======== Supplied records ========

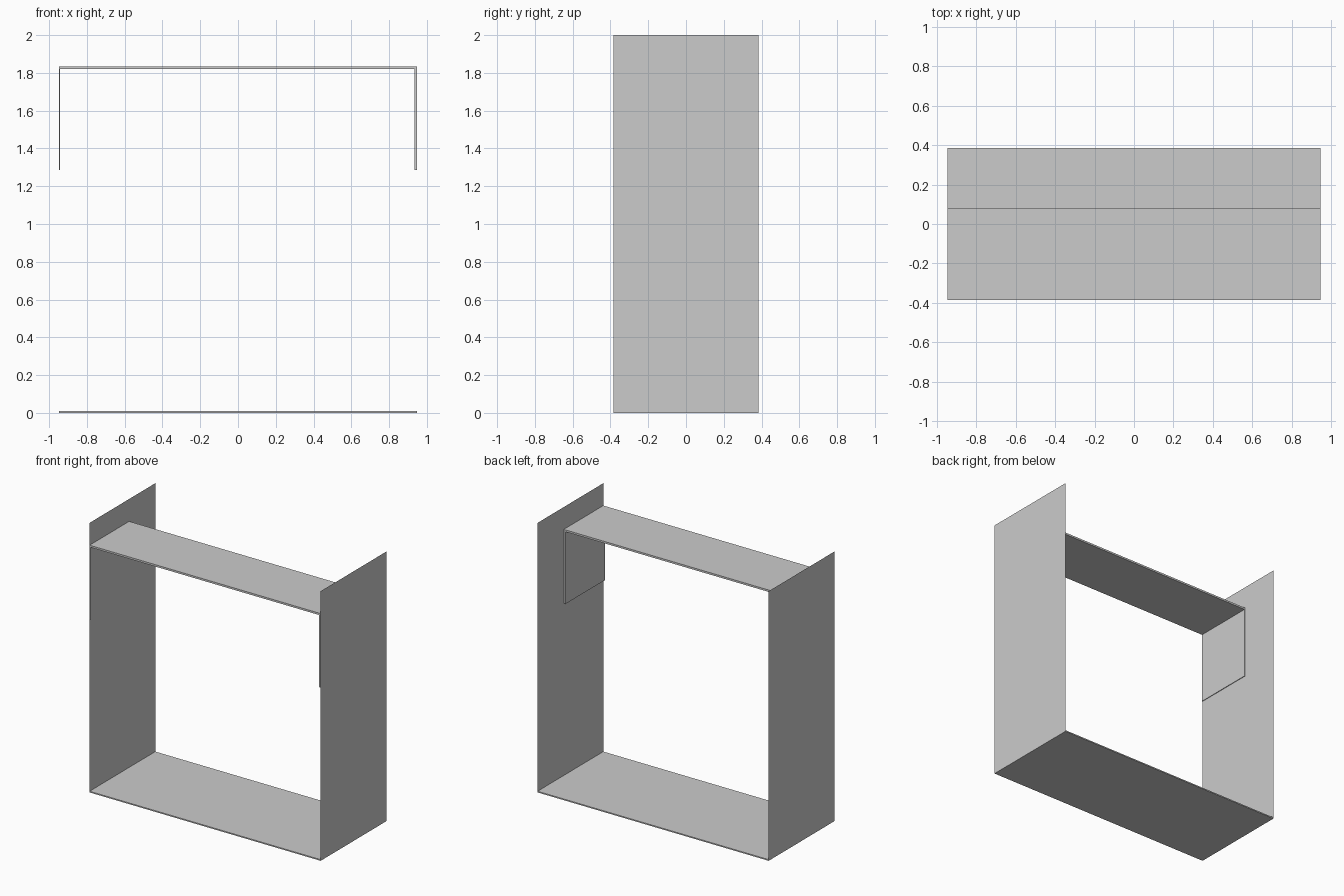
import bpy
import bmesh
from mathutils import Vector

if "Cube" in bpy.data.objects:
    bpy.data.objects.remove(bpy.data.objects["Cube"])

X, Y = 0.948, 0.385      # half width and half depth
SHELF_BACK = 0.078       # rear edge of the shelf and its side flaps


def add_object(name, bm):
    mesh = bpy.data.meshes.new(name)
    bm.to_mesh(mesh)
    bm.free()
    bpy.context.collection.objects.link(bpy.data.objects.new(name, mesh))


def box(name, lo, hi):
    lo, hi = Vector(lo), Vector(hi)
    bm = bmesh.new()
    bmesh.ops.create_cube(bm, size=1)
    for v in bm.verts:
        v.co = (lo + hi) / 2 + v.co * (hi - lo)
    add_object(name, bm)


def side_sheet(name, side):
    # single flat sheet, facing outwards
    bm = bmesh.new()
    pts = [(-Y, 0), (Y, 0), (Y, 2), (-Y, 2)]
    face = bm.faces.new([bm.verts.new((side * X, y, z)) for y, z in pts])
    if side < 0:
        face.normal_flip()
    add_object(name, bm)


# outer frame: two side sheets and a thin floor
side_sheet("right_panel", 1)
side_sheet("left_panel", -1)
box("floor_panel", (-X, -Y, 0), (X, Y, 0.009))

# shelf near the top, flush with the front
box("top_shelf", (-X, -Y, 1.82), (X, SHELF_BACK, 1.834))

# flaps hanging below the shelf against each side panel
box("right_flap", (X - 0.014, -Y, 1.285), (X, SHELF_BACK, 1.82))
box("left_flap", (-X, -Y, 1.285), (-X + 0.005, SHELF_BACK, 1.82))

========

Work instruction:
For each line in the entries that holds "bmesh", return that line.

Your solution:
import bmesh
    bm = bmesh.new()
    bmesh.ops.create_cube(bm, size=1)
    bm = bmesh.new()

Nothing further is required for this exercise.